The Bruntland Report in 1987 presented sustainable development as “development that meets present needs without compromising the ability of future generations to meet their needs” with a clear focus on the environment.


More recently, this concept has evolved into a “balance between environmental, social and economic needs” – the three pillars of sustainability – whose coexistence must interact in a balanced way.


We are currently faced with several challenges that require the definition of strategies and the implementation of short, medium and long-term actions, otherwise the planet will move towards a severe future. We are still in time to ensure a balanced and sustainable development for future generations.


Climate change is undoubtedly one of those challenges and an issue on the agenda.


Not only because the strategies and the plans are being defined, but also because we have all felt that the climate has changed with an obvious impact on life on the planet.


The rise in temperature on the planet has been a cause of these changes, and is a consequence itself of the increased greenhouse effect that certain gases have caused.


These gases, the main one of which is carbon dioxide, are produced by the combustion of fossil fuels, that is, coal, natural gas, oil and its derivatives.


Calculating the impact that certain activity has on this Greenhouse Effect is determining your Carbon Footprint. Once the diagnosis is known, each organization can thus define its action plan with a view to reducing its emissions and thus mitigating their impact.

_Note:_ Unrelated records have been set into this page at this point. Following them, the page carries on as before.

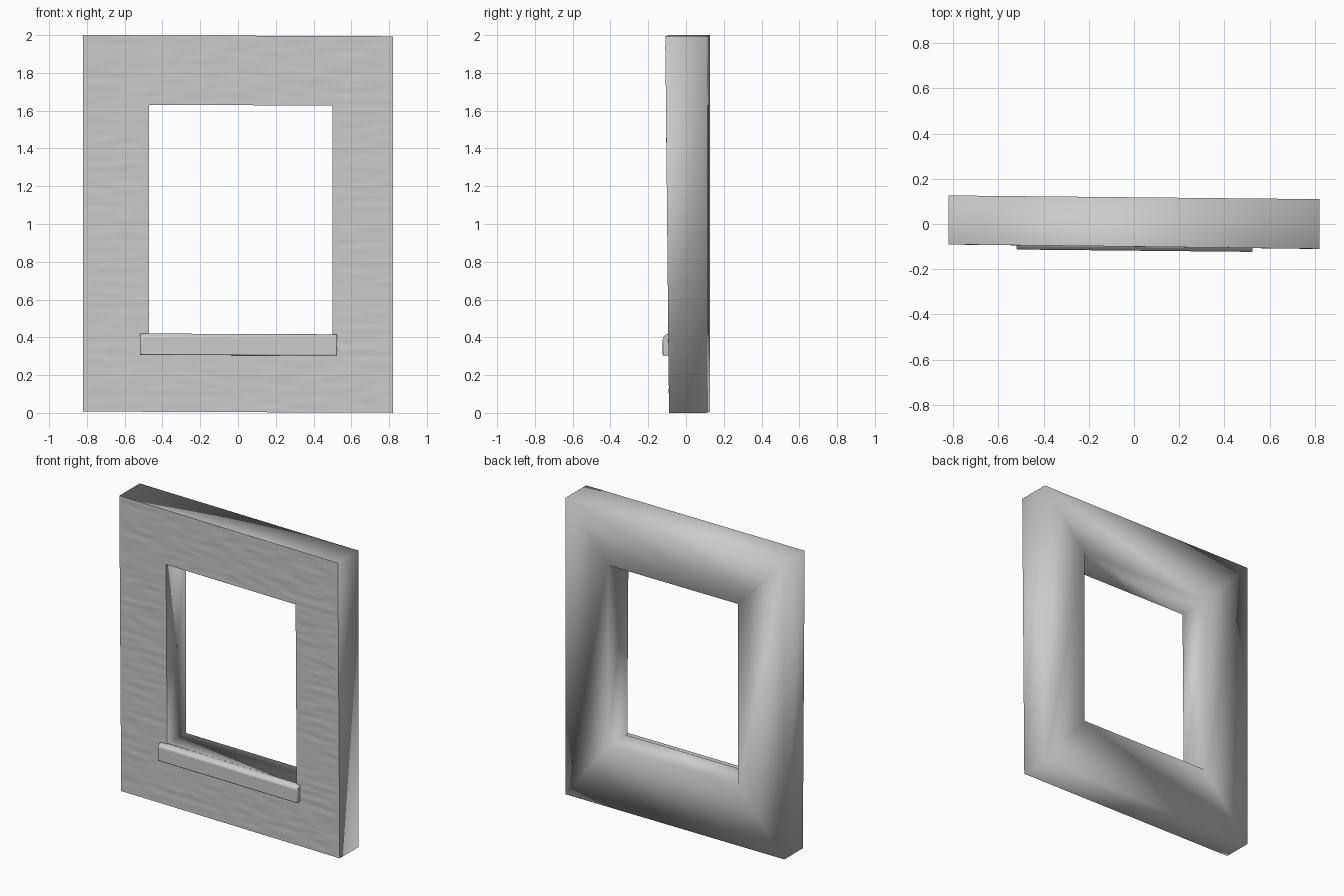
import bpy, bmesh
from mathutils import Vector, noise

cube = bpy.data.objects.get("Cube")
if cube:
    bpy.data.objects.remove(cube)

stone = bpy.data.materials.new("pale_grey_stone")
stone.use_nodes = True
grey = (0.6, 0.6, 0.6, 1)
stone.diffuse_color = grey
stone.node_tree.nodes["Principled BSDF"].inputs["Base Color"].default_value = grey

OUTER = (-0.82, 0.82, 0.004, 1.997)
HOLE = (-0.472, 0.5, 0.415, 1.629)


def front_y(x, z):
    return -0.09 - 0.012 * x - 0.01 * (z - 1)


def back_y(x, z):
    return 0.118 - 0.01 * x


def skew(x, y, z):
    return Vector((x, y, z - 0.004 * x))


def finish(bm, name, smooth=True):
    mesh = bpy.data.meshes.new(name)
    bm.to_mesh(mesh)
    bm.free()
    mesh.materials.append(stone)
    for poly in mesh.polygons:
        poly.use_smooth = smooth
    obj = bpy.data.objects.new(name, mesh)
    bpy.context.collection.objects.link(obj)
    return obj


def corners(rect):
    x0, x1, z0, z1 = rect
    return [(x0, z0), (x1, z0), (x1, z1), (x0, z1)]


def steps(marks, size):
    """Evenly divide each span between the marks."""
    out = []
    for a, b in zip(marks, marks[1:]):
        n = max(1, round((b - a) / size))
        out += [a + (b - a) * i / n for i in range(n)]
    return out + [marks[-1]]


# Back, outer sides and window reveal: one softly shaded shell
bm = bmesh.new()
loops = [[bm.verts.new(skew(x, surface(x, z), z)) for x, z in corners(rect)]
         for rect, surface in ((OUTER, front_y), (OUTER, back_y),
                               (HOLE, back_y), (HOLE, front_y))]
for a, b in zip(loops, loops[1:]):
    for i in range(4):
        j = (i + 1) % 4
        bm.faces.new((a[i], a[j], b[j], b[i]))
bm.normal_update()
if loops and bm.faces[:][4].normal.y < 0:
    bmesh.ops.reverse_faces(bm, faces=bm.faces[:])
finish(bm, "wall_back_and_sides")

# Front face with faint horizontal trowel ripples, flat along its borders
bm = bmesh.new()
xs = steps((OUTER[0], HOLE[0], HOLE[1], OUTER[1]), 0.025)
zs = steps((OUTER[2], HOLE[2], HOLE[3], OUTER[3]), 0.0125)
grid = {}
for i, x in enumerate(xs):
    for k, z in enumerate(zs):
        on_rim = x in (xs[0], xs[-1]) or z in (zs[0], zs[-1])
        in_hole = HOLE[0] <= x <= HOLE[1] and HOLE[2] <= z <= HOLE[3]
        ripple = 0 if on_rim or in_hole else 0.0022 * noise.noise((x * 6, 0, z * 28))
        grid[i, k] = bm.verts.new(skew(x, front_y(x, z) + ripple, z))
for i in range(len(xs) - 1):
    for k in range(len(zs) - 1):
        cx, cz = (xs[i] + xs[i + 1]) / 2, (zs[k] + zs[k + 1]) / 2
        if not (HOLE[0] < cx < HOLE[1] and HOLE[2] < cz < HOLE[3]):
            bm.faces.new((grid[i, k], grid[i + 1, k],
                          grid[i + 1, k + 1], grid[i, k + 1]))
bmesh.ops.delete(bm, geom=[v for v in bm.verts if not v.link_faces], context='VERTS')
finish(bm, "wall_front")

# Projecting window sill with a rounded nose
bm = bmesh.new()
profile = [(-0.07, 0.305), (-0.118, 0.305), (-0.118, 0.4), (-0.1, 0.418), (-0.07, 0.418)]
ends = [[bm.verts.new(skew(x, y - 0.01 * x, z)) for y, z in profile]
        for x in (-0.52, 0.525)]
bm.faces.new(ends[0])
bm.faces.new(ends[1][::-1])
for i in range(len(profile)):
    j = (i + 1) % len(profile)
    bm.faces.new((ends[0][i], ends[1][i], ends[1][j], ends[0][j]))
bmesh.ops.recalc_face_normals(bm, faces=bm.faces[:])
sill = finish(bm, "window_sill", smooth=False)
bevel = sill.modifiers.new("worn_edges", 'BEVEL')
bevel.width = 0.006
bevel.segments = 2
bpy.context.view_layer.objects.active = sill
sill.select_set(True)
bpy.ops.object.shade_smooth_by_angle()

In December 2016, Portugal took over the words of Prime Minister António Costa at the United Nations Climate Change Conference, the “firm commitment to be neutral in greenhouse gas emissions by the end of the first half of the century.”


Once the strategy is defined, it is time now to define the plan. The “Roadmap to Carbonal Neutrality 2050“, presented on 4 December 2018 in a session dedicated to this subject, at the Gulbenkian Foundation in Lisbon, includes 3 alternative scenarios, and in 2 of these scenarios it is possible to achieve carbon neutrality at national level during this time horizon.


Carbon neutrality means a situation where emissions of greenhouse gases are in amounts equivalent to the carbon dioxide produced by the forest and agricultural crops.


In implementing this Roadmap, the major contributors are the Electric Power Production Sector and the Transportation Sector, and it is expected by the end of 2050:


– Achieve values ​​close to 100% of renewable energies;


– Eliminate petrol and diesel vehicles, reaching almost totally electric mobility (possibly also with hydrogen), with the exception of sea and air transport.



To do this, we will have a massive use of renewable energy resources, of which more than two thirds are sun and wind, representing at the end of the period under analysis more than 80% of primary energy consumption. This is expected to happen in the 2 scenarios mentioned above.


The Industrial and Agricultural Sector have a lower but still significant reduction potential, especially in the last decade.

Carbon neutrality is possible in Portugal, there is technological feasibility, but it requires a significant investment.


If we consider only the energy system, it is estimated that around 15% of the national GDP will need to be invested each year in the period 2020-2050.


The transition has already begun and is inevitable.

It not only depends on technological solutions, it depends a lot on the implementation of new business models and new behavioral models.


The information already exists, we all know how we can contribute to sustainable development.